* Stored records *

* * * *

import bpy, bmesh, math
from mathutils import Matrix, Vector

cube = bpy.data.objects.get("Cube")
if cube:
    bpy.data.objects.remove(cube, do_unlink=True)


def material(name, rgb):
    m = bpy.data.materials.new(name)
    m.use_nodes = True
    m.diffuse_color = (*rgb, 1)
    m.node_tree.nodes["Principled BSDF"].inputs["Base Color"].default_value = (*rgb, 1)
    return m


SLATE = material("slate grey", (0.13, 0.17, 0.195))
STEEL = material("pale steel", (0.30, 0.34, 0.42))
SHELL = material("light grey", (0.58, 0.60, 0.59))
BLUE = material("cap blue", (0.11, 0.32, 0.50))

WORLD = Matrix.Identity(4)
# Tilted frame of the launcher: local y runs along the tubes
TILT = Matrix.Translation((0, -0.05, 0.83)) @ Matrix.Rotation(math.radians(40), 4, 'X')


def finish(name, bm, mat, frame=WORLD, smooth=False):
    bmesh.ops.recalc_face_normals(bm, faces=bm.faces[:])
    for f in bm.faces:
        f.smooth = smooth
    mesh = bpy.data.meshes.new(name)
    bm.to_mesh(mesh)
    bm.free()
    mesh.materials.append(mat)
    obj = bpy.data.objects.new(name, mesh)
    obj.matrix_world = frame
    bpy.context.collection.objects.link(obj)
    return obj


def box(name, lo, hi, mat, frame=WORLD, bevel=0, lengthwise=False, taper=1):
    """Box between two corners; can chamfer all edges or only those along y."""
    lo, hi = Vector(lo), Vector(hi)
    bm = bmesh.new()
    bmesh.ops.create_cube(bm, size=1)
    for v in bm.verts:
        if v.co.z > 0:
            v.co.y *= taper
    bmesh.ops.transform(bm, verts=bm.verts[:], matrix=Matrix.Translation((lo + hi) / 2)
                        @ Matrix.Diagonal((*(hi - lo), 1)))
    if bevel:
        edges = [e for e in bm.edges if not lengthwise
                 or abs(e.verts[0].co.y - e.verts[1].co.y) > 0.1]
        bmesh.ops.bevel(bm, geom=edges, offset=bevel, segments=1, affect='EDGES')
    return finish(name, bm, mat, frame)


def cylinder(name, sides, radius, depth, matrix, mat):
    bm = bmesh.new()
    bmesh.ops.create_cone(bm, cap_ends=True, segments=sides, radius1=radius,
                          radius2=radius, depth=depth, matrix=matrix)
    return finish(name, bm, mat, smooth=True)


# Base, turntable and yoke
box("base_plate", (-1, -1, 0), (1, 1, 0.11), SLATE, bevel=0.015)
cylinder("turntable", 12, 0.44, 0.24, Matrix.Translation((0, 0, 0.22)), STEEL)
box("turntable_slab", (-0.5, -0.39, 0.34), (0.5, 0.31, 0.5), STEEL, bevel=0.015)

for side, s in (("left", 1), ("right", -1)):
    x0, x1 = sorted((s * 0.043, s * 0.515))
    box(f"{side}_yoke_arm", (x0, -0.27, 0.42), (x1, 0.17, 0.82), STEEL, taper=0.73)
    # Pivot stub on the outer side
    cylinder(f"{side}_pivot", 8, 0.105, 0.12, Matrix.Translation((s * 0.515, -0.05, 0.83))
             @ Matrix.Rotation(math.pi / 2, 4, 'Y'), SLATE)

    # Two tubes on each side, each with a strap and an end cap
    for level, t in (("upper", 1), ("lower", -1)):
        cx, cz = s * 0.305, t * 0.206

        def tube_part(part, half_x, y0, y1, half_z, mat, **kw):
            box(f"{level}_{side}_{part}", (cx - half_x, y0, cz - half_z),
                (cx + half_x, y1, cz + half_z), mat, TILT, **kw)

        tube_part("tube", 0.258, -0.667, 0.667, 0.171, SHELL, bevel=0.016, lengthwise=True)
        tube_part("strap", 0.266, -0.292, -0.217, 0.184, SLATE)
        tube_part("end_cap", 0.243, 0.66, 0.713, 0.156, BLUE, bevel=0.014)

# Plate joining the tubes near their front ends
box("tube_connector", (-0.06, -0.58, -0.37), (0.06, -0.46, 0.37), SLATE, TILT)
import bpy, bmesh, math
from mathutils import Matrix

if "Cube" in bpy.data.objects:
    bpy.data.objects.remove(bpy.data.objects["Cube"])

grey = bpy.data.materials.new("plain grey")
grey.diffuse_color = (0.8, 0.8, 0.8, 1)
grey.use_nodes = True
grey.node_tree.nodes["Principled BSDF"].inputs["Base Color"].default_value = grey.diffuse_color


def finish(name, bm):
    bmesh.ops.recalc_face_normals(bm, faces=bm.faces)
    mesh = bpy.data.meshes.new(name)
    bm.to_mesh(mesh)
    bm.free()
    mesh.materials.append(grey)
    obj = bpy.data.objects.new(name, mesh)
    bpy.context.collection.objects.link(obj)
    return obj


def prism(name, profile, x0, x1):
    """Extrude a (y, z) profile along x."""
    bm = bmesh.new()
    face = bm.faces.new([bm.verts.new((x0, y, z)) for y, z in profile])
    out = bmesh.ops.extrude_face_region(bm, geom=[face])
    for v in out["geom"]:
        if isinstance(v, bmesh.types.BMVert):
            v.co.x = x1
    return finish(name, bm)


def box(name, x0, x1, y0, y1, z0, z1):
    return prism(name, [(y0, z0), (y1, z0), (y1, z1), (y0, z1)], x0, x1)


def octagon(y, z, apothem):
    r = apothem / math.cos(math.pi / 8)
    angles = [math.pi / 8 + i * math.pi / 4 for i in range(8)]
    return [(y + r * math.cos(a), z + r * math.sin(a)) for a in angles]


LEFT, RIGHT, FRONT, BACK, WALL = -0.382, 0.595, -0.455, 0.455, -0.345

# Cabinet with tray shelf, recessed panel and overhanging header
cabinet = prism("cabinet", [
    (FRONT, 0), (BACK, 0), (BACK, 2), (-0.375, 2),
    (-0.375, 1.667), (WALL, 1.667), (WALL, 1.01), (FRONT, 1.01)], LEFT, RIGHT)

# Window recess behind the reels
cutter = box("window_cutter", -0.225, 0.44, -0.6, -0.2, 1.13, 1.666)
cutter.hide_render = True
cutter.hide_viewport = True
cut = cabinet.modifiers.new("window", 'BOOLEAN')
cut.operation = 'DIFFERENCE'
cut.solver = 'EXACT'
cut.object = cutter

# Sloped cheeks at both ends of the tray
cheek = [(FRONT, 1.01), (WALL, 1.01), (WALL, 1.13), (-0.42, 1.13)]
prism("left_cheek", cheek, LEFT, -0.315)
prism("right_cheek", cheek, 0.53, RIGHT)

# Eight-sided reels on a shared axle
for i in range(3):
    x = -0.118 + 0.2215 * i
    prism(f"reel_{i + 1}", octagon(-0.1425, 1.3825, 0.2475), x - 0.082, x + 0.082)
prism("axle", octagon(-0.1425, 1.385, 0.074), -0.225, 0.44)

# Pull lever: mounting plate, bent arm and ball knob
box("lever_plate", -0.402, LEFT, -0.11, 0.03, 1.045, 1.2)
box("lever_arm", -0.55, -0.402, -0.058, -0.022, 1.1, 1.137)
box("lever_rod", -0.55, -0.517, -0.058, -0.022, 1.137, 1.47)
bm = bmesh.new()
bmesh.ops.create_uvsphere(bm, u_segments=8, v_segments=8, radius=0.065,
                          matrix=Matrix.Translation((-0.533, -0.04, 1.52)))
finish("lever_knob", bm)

* * * *

* Exercise directions *
Please filter the entries for the word "verts" and copy the lines that have it.

* Answer for the task *
    for v in bm.verts:
    bmesh.ops.transform(bm, verts=bm.verts[:], matrix=Matrix.Translation((lo + hi) / 2)
                 or abs(e.verts[0].co.y - e.verts[1].co.y) > 0.1]
    face = bm.faces.new([bm.verts.new((x0, y, z)) for y, z in profile])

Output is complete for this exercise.